For example, the same home that is 40X20 in the front is also 40X20 in the back, or a total of 1600 square feet front and back.
The sides are 20 by 20 or 400 square feet, for a total of 800 square feet for the sides. The total square feet for this house is 2400 square feet. BUT we can’t forget about the gables.
Pro Tip: To get in the ballpark of your siding calculations, you can actually just assume it will be around the size of your home. For example, a 3,000 square foot home will need approximately 3,000 square feet of siding or 30 squares.
How to measure for siding gable walls:
The yellow areas in the above photo are called gable walls. These are the angular areas of your home that will meet the roof’s edge and are triangle-shaped.
Measuring your home’s gables are not very hard to estimate and calculate how much siding you will need, it just requires a trip down memory lane to geometry class.
Remember the area for a triangle formula? Area = base x-height, divided by two.
In the example house form above, let us assume there is a gable on each side. The width of the sides is 20 feet, and the gable is 8 feet high.
20 X 8 = 160 square feet, divided by two = 80 square feet.
|Area of Siding Measurement||Total Square Feet:|
|Front of home||800 square feet|
|Back of home||800 square feet|
|Side 1||400 square feet|
|Side 2||400 square feet|
|Gable 1||80 square feet|
|Gable 2||80 square feet|
|Subtract windows & doors||-260 square feet|
|Total Square Feet||2,300 square feet|
As you can see, the above example of a home that has four standard sides and two gables and is approximately 2,000 square feet in size, will require 2,560 square feet of siding, or 26 squares (always round up).
Of course, windows and doors are going to be factored out and if your average window is 6 square feet and you have 20 windows, you can factor out 120 square feet from the overall siding calculations. Factor in the doors and even the garage, and you can really save some money with siding.
What you might notice is that the total size of a home is approximately the same for the exterior siding.
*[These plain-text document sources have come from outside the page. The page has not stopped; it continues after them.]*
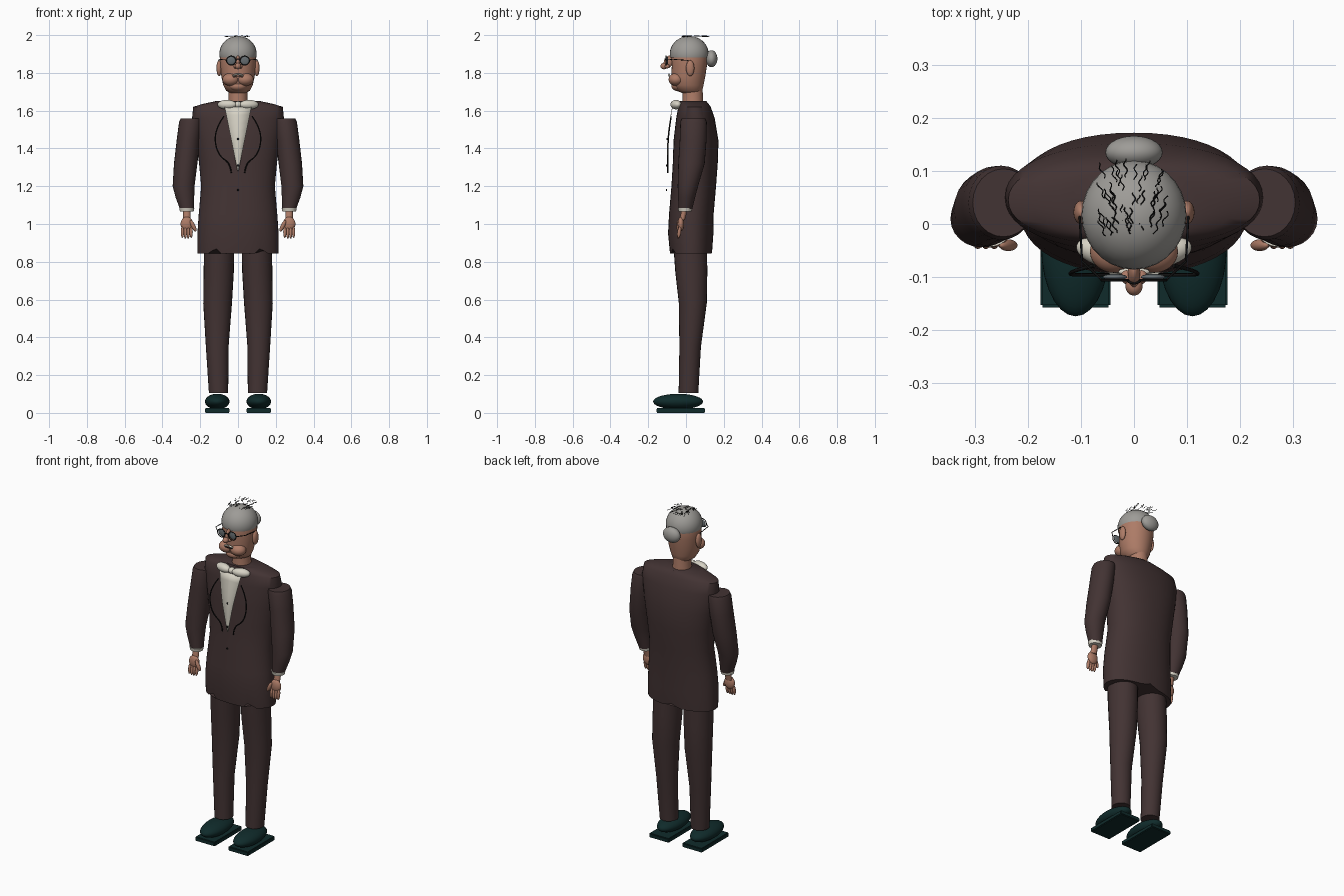
import bpy, bmesh, math, random
from mathutils import Vector, Matrix

if "Cube" in bpy.data.objects:
    bpy.data.objects.remove(bpy.data.objects["Cube"], do_unlink=True)


def material(name, r, g, b):
    m = bpy.data.materials.new(name)
    m.use_nodes = True
    m.diffuse_color = (r, g, b, 1)
    m.node_tree.nodes["Principled BSDF"].inputs["Base Color"].default_value = (r, g, b, 1)
    return m


SUIT = material("dark brown cloth", 0.055, 0.033, 0.033)
SKIN = material("skin", 0.42, 0.2, 0.135)
HAIR = material("grey hair", 0.34, 0.33, 0.31)
CREAM = material("cream cloth", 0.68, 0.65, 0.56)
SHOE = material("dark teal leather", 0.005, 0.024, 0.024)
BLACK = material("black trim", 0.006, 0.006, 0.006)
GLASS = material("grey lens", 0.13, 0.15, 0.16)
SIDES = (("left", 1), ("right", -1))


def finish(bm, name, mat, angle=50):
    bmesh.ops.recalc_face_normals(bm, faces=bm.faces)
    me = bpy.data.meshes.new(name)
    bm.to_mesh(me)
    bm.free()
    ob = bpy.data.objects.new(name, me)
    bpy.context.collection.objects.link(ob)
    me.materials.append(mat)
    bpy.ops.object.select_all(action='DESELECT')
    bpy.context.view_layer.objects.active = ob
    ob.select_set(True)
    bpy.ops.object.shade_smooth_by_angle(angle=math.radians(angle))
    return ob


def loft(name, rings, mat, n=32, lift=None, power=1.0):
    """Stack of ovals: (z, centre x, centre y, radius x, radius y)."""
    bm = bmesh.new()
    loops = []
    for i, (z, cx, cy, rx, ry) in enumerate(rings):
        loop = []
        for k in range(n):
            a = math.tau * k / n
            c, s = math.cos(a), math.sin(a)
            x = cx + rx * math.copysign(abs(c) ** power, c)
            y = cy + ry * math.copysign(abs(s) ** power, s)
            loop.append(bm.verts.new((x, y, z + (lift(x, y) if lift and i == 0 else 0))))
        loops.append(loop)
    for a, b in zip(loops, loops[1:]):
        for k in range(n):
            bm.faces.new((a[k], a[(k + 1) % n], b[(k + 1) % n], b[k]))
    bm.faces.new(loops[0])
    bm.faces.new(loops[-1])
    return finish(bm, name, mat)


def ball(name, centre, radii, mat, cut=None, rot=None):
    bm = bmesh.new()
    bmesh.ops.create_uvsphere(bm, u_segments=28, v_segments=18, radius=1)
    m = Matrix.Translation(centre) @ (rot or Matrix()) @ Matrix.Diagonal((*radii, 1))
    bm.transform(m)
    if cut is not None:
        bmesh.ops.bisect_plane(bm, geom=bm.verts[:] + bm.edges[:] + bm.faces[:],
                               plane_co=(0, 0, cut), plane_no=(0, 0, 1), clear_inner=True)
    return finish(bm, name, mat)


def tube(name, paths, radius, mat, cyclic=False, smooth=False):
    cu = bpy.data.curves.new(name, 'CURVE')
    cu.dimensions = '3D'
    cu.bevel_depth = radius
    cu.bevel_resolution = 1
    cu.use_fill_caps = True
    cu.resolution_u = 6
    for pts in paths:
        sp = cu.splines.new('NURBS' if smooth else 'POLY')
        sp.points.add(len(pts) - 1)
        for p, co in zip(sp.points, pts):
            p.co = (*co, 1)
        sp.use_cyclic_u = cyclic
        if smooth:
            sp.use_endpoint_u = True
            sp.order_u = 3
    ob = bpy.data.objects.new(name, cu)
    bpy.context.collection.objects.link(ob)
    cu.materials.append(mat)
    return ob


# Jacket with notched front hem and a raised back vent
def hem(x, y):
    if y < 0.03:
        return 0.03 * max(0, 1 - abs(abs(x) - 0.12) / 0.03)
    return 0.02 * max(0, 1 - abs(x) / 0.05)


loft("jacket", [(0.845, 0, 0.027, 0.215, 0.112), (0.95, 0, 0.025, 0.215, 0.12),
                (1.05, 0, 0.028, 0.208, 0.118), (1.2, 0, 0.041, 0.195, 0.118),
                (1.32, 0, 0.049, 0.206, 0.119), (1.44, 0, 0.053, 0.222, 0.119),
                (1.56, 0, 0.05, 0.243, 0.102), (1.62, 0, 0.045, 0.237, 0.086),
                (1.635, 0, 0.042, 0.19, 0.078), (1.65, 0, 0.038, 0.12, 0.07)],
     SUIT, n=48, lift=hem, power=0.92)


# Shirt front: a thin wedge, bowed slightly forward
def front_y(z):
    return -0.1 + 0.3 * max(0, z - 1.42) ** 1.5


bm = bmesh.new()
rows = []
for i in range(9):
    z = 1.28 + 0.34 * i / 8
    w = 0.003 + 0.068 * i / 8
    rows.append([bm.verts.new((x, front_y(z), z)) for x in (-w, 0, w)])
for a, b in zip(rows, rows[1:]):
    for k in range(2):
        bm.faces.new((a[k], a[k + 1], b[k + 1], b[k]))
shirt = finish(bm, "shirt_front", CREAM)
shirt.modifiers.new("thickness", 'SOLIDIFY').thickness = 0.003
for i, z in enumerate((1.45, 1.31, 1.18)):
    ball(f"button_{i + 1}", (0, front_y(z) - 0.003, z), (0.006, 0.003, 0.006), BLACK)
ball("bow_knot", (0, -0.058, 1.632), (0.02, 0.02, 0.018), CREAM)

# Lower body, arms and everything mirrored
for side, s in SIDES:
    tube(f"{side}_lapel", [[(s * x, front_y(z) + 0.004, z) for x, z in
         ((0.075, 1.57), (0.11, 1.52), (0.125, 1.44), (0.1, 1.36), (0.04, 1.32), (0.036, 1.27))]],
         0.0035, BLACK, smooth=True)
    ball(f"{side}_bow", (s * 0.058, -0.053, 1.632), (0.052, 0.027, 0.025), CREAM,
         rot=Matrix.Rotation(s * 0.25, 4, 'Z'))
    loft(f"{side}_trouser_leg", [(0.105, s * 0.103, 0.013, 0.051, 0.052), (0.35, s * 0.11, 0.022, 0.06, 0.057),
         (0.58, s * 0.108, 0.036, 0.076, 0.074), (0.75, s * 0.102, 0.028, 0.08, 0.085),
         (0.93, s * 0.098, 0.02, 0.08, 0.09)], SUIT, n=24)
    loft(f"{side}_sleeve", [(1.08, s * 0.271, -0.003, 0.037, 0.036), (1.14, s * 0.281, 0.003, 0.049, 0.045),
         (1.2, s * 0.288, 0.01, 0.058, 0.054), (1.32, s * 0.277, 0.029, 0.062, 0.07),
         (1.45, s * 0.262, 0.038, 0.062, 0.071), (1.54, s * 0.25, 0.04, 0.062, 0.07),
         (1.558, s * 0.246, 0.04, 0.058, 0.064)], SUIT, n=24)
    loft(f"{side}_cuff", [(1.066, s * 0.271, -0.005, 0.036, 0.034),
         (1.085, s * 0.271, -0.005, 0.04, 0.038)], CREAM, n=24)

    # Hand
    loft(f"{side}_wrist", [(1.02, s * 0.27, -0.02, 0.02, 0.014),
         (1.075, s * 0.271, -0.008, 0.019, 0.016)], SKIN, n=16)
    ball(f"{side}_palm", (s * 0.271, -0.027, 1.0), (0.033, 0.017, 0.038), SKIN)
    for k in range(4):
        x = 0.248 + 0.0155 * k
        ball(f"{side}_finger_{k + 1}", (s * x, -0.036, 0.957), (0.0085, 0.01, 0.037 - 0.004 * abs(k - 1.5)),
             SKIN, rot=Matrix.Rotation(-0.15, 4, 'X'))
    ball(f"{side}_thumb", (s * 0.237, -0.04, 0.99), (0.011, 0.011, 0.033), SKIN,
         rot=Matrix.Rotation(s * 0.45, 4, 'Y'))

    # Shoe on a flat rectangular sole
    ball(f"{side}_shoe", (s * 0.11, -0.042, 0.06), (0.065, 0.132, 0.041), SHOE)
    bm = bmesh.new()
    bmesh.ops.create_cube(bm, size=1)
    bm.transform(Matrix.Translation((s * 0.11, -0.028, 0.0125)) @ Matrix.Diagonal((0.132, 0.258, 0.025, 1)))
    bmesh.ops.bevel(bm, geom=bm.edges[:], offset=0.004, segments=2, affect='EDGES')
    finish(bm, f"{side}_sole", SHOE)

    # Face pieces
    ball(f"{side}_ear", (s * 0.1, 0.022, 1.825), (0.014, 0.022, 0.042), SKIN)
    ball(f"{side}_jowl", (s * 0.038, -0.052, 1.765), (0.045, 0.04, 0.034), SKIN)
    ball(f"{side}_nostril", (s * 0.014, -0.1, 1.835), (0.011, 0.013, 0.011), SKIN)
    ball(f"{side}_moustache", (s * 0.014, -0.09, 1.79), (0.016, 0.006, 0.005), CREAM,
         rot=Matrix.Rotation(s * 0.25, 4, 'Y'))

    # Spectacles
    ball(f"{side}_lens", (s * 0.036, -0.1, 1.865), (0.023, 0.006, 0.022), GLASS)
    tube(f"{side}_rim", [[(s * 0.036 + 0.025 * math.cos(a), -0.106, 1.865 + 0.024 * math.sin(a))
         for a in (math.tau * k / 24 for k in range(24))]], 0.0025, BLACK, cyclic=True)
    tube(f"{side}_temple", [[(s * 0.06, -0.106, 1.868), (s * 0.098, -0.07, 1.872),
         (s * 0.102, 0.01, 1.866), (s * 0.102, 0.03, 1.85)]], 0.0022, BLACK)

# Head and neck
loft("neck", [(1.62, 0, 0.036, 0.056, 0.056), (1.66, 0, 0.036, 0.05, 0.054),
              (1.74, 0, 0.035, 0.05, 0.052)], SKIN)
loft("head", [(1.692, 0, 0.03, 0.04, 0.045), (1.705, 0, 0.018, 0.062, 0.068), (1.735, 0, 0.01, 0.078, 0.083),
              (1.78, 0, 0.012, 0.088, 0.09), (1.84, 0, 0.018, 0.094, 0.093), (1.89, 0, 0.018, 0.096, 0.096),
              (1.94, 0, 0.018, 0.084, 0.085), (1.97, 0, 0.018, 0.05, 0.05)], SKIN)
ball("nose_tip", (0, -0.117, 1.836), (0.016, 0.018, 0.017), SKIN)
ball("nose_bridge", (0, -0.093, 1.858), (0.012, 0.024, 0.036), SKIN, rot=Matrix.Rotation(-0.4, 4, 'X'))
ball("chin", (0, -0.045, 1.73), (0.045, 0.032, 0.026), SKIN)
tube("mouth", [[(-0.03, -0.084, 1.778), (0, -0.096, 1.782), (0.03, -0.084, 1.778)]], 0.0025, BLACK, smooth=True)
tube("spectacle_bridge", [[(-0.012, -0.107, 1.87), (0, -0.116, 1.878), (0.012, -0.107, 1.87)]],
     0.0025, BLACK, smooth=True)

# Hair cap, bun and loose wisps lying flat on the crown
ball("hair_cap", (0, 0.017, 1.9), (0.099, 0.103, 0.095), HAIR, cut=1.882)
ball("hair_bun", (0, 0.135, 1.875), (0.054, 0.031, 0.045), HAIR)
random.seed(4)
wisps = []
for i in range(46):
    x, y = random.uniform(-0.075, 0.065), random.uniform(0.0, 0.125)
    if abs(x) > 0.085 - 0.25 * max(0, y - 0.06):
        continue
    z = 1.9905 + random.uniform(0, 0.006)
    wisps.append([(x - 0.2 * x * t + 0.003 * math.sin(t * 9 + i), y - 0.03 * t, z) for t in
                  (k / 8 for k in range(9))])
tube("hair_wisps", wisps, 0.0011, BLACK)
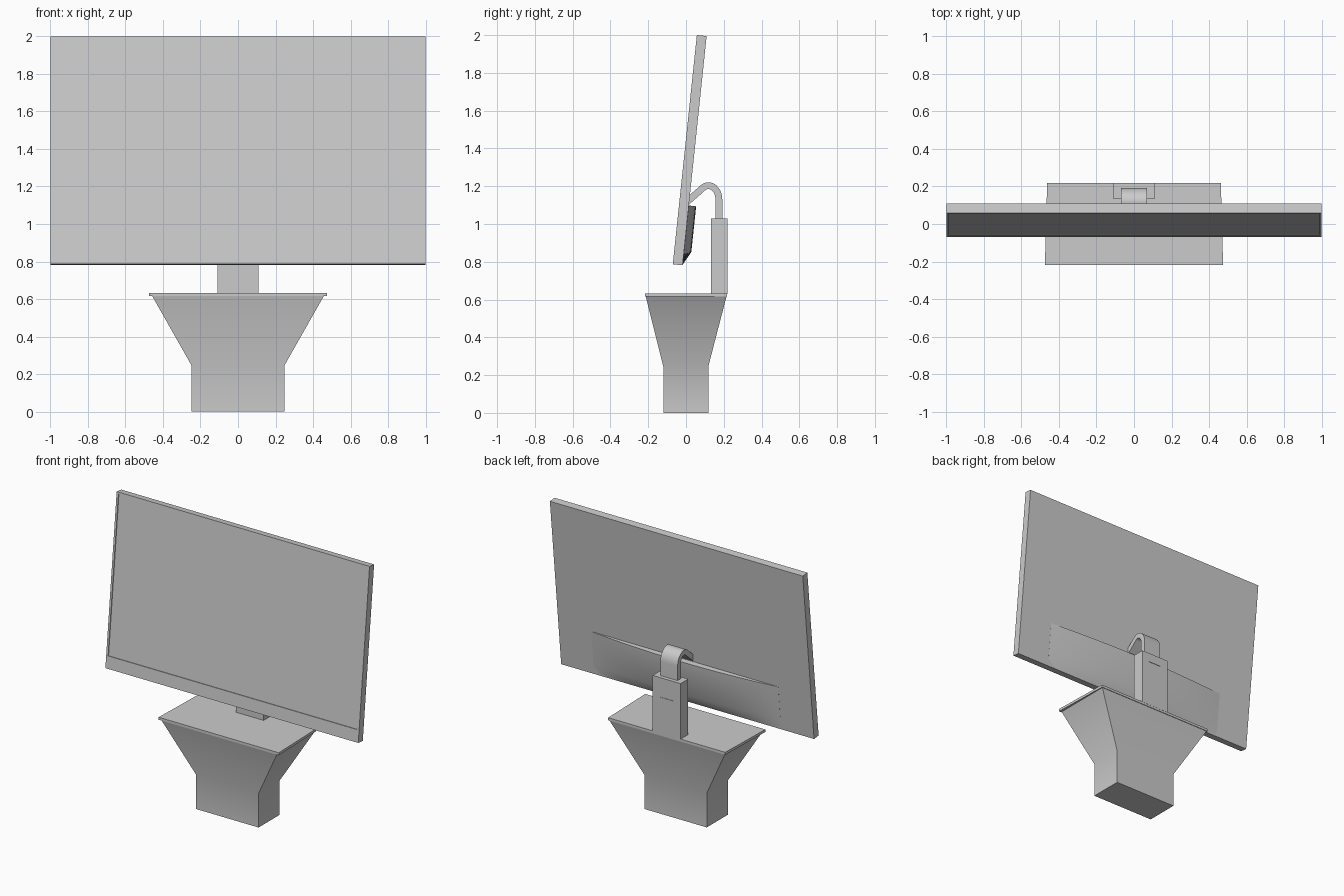
import bpy, bmesh
from math import radians, sin, cos, pi
from mathutils import Matrix

if "Cube" in bpy.data.objects:
    bpy.data.objects.remove(bpy.data.objects["Cube"])

TILT = Matrix.Translation((0, -0.07, 0.787)) @ Matrix.Rotation(radians(-6), 4, 'X')


def finish(name, bm, matrix=None, smooth=True):
    bmesh.ops.recalc_face_normals(bm, faces=bm.faces)
    mesh = bpy.data.meshes.new(name)
    bm.to_mesh(mesh)
    bm.free()
    ob = bpy.data.objects.new(name, mesh)
    bpy.context.collection.objects.link(ob)
    if matrix:
        ob.matrix_world = matrix
    if smooth:
        bpy.ops.object.select_all(action='DESELECT')
        bpy.context.view_layer.objects.active = ob
        ob.select_set(True)
        bpy.ops.object.shade_smooth_by_angle(angle=radians(30))
    return ob


def box(x, y0, y1, z0, z1):
    bm = bmesh.new()
    bmesh.ops.create_cube(bm, size=1)
    for v in bm.verts:
        v.co.x *= 2 * x
        v.co.y = y0 if v.co.y < 0 else y1
        v.co.z = z0 if v.co.z < 0 else z1
    return bm


def recess(bm, side, x, z0, z1, depth):
    """Sink a rectangle into the front (side=-1) or back (side=1) face."""
    face = max(bm.faces, key=lambda f: side * f.calc_center_median().y)
    mid = face.calc_center_median().z
    bmesh.ops.inset_individual(bm, faces=[face], thickness=0.004)
    for v in face.verts:
        v.co.x = x if v.co.x > 0 else -x
        v.co.z = z1 if v.co.z > mid else z0
    new = bmesh.ops.extrude_discrete_faces(bm, faces=[face])['faces'][0]
    for v in new.verts:
        v.co.y -= side * depth


def loft(rings, cap=True):
    """Skin a list of closed rings of points."""
    bm = bmesh.new()
    rows = [[bm.verts.new(p) for p in r] for r in rings]
    n = len(rows[0])
    for a, b in zip(rows, rows[1:]):
        for i in range(n):
            j = (i + 1) % n
            bm.faces.new((a[i], a[j], b[j], b[i]))
    if cap:
        bm.faces.new(rows[0])
        bm.faces.new(rows[-1])
    return bm


def rect(x, y0, y1, z, xb=None):
    xb = x if xb is None else xb
    return [(-x, y0, z), (x, y0, z), (xb, y1, z), (-xb, y1, z)]


# Screen panel with shallow display recess
bm = box(1.0, 0, 0.052, 0, 1.22)
recess(bm, -1, 0.985, 0.088, 1.207, 0.006)
finish("screen_panel", bm, TILT)

# Curved bulge across the lower back of the panel
rings = []
for i in range(33):
    x = 0.74 * (i / 16 - 1)
    d = 0.0385 * (1 - (x / 0.74) ** 2) + 0.0005
    rings.append([(x, 0.051, 0), (x, 0.052 + d, 0.075),
                  (x, 0.052 + d, 0.318), (x, 0.051, 0.318)])
finish("back_bulge", loft(rings), TILT)

# Pedestal block flaring out to the plate
finish("pedestal", loft([rect(0.247, -0.12, 0.118, 0),
                         rect(0.247, -0.12, 0.118, 0.245),
                         rect(0.457, -0.213, 0.214, 0.615)]))

# Base plate, slightly narrower at the back
finish("base_plate", loft([rect(0.475, -0.218, 0.218, 0.615, 0.463),
                           rect(0.475, -0.218, 0.218, 0.633, 0.463)]))

# Column with a shallow port recess on its back
bm = box(0.11, 0.132, 0.219, 0.63, 1.03)
recess(bm, 1, 0.05, 0.89, 0.965, 0.003)
finish("stand_column", bm)

# Hooked arm: rises from the column, bends over and meets the panel
path = [(0.174, 1.02, 1, 0), (0.174, 1.13, 1, 0)]
for i in range(1, 15):
    a = radians(130) * i / 14
    path.append((0.119 + 0.055 * cos(a), 1.13 + 0.073 * sin(a), cos(a), sin(a)))
path.append((0.005, 1.117, -0.68, 0.73))
h = 0.018
rings = [[(-0.068, y + ny * h, z + nz * h), (0.068, y + ny * h, z + nz * h),
          (0.068, y - ny * h, z - nz * h), (-0.068, y - ny * h, z - nz * h)]
         for y, z, ny, nz in path]
finish("stand_arm", loft(rings))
So in general, a 1600 square foot home will need roughly 1600 square feet in the siding (give or take a few hundred feet). While this isn’t 100% accurate, it does give you a ballpark!
Which leads to the final question you might be asking yourself, how much does a square of siding cost?
How much does a square of siding cost?
On average, the price for a square of siding installed can vary on a few factors:
- Type of siding
- Labor requirements (some siding material is harder to install)
- Location of where you live (supply & demand)
- Trimming and existing material
For example, vinyl siding is always going to cost less than reinforced (insulated) vinyl siding, which is also cheaper than fiber cement siding (Hardy board). Aside from an occasional anomaly or two, here are the breakdowns for the national averages of siding (installed):
- $100 per square (extreme low end)
- $650+ per square (higher end)
Using the example 2,300 square foot house from above, the cost to replace the siding by varying styles would look something like this:
|Style of Siding||Cost|
The Verdict on Measuring Siding –
These prices above are just average guesses, however, it does help you understand what type of costs you are looking at when you replace your siding.
When it comes to measuring your siding, it doesn’t have to be exact if you’re a homeowner. You just want to have a brought estimate of how many squares you will need to buy and have installed.
Here are some parting tips:
- To answer, “How do I calculate how much siding I need?” simply roughly use the square footage of your home
- If you want to be exact, measure it, draw it out some, and get an accurate measurement and convert it to square
- To covert square feet into a square, divide by 100 (1800 divided by 100 = 18 square).
Still got questions? Ask us below!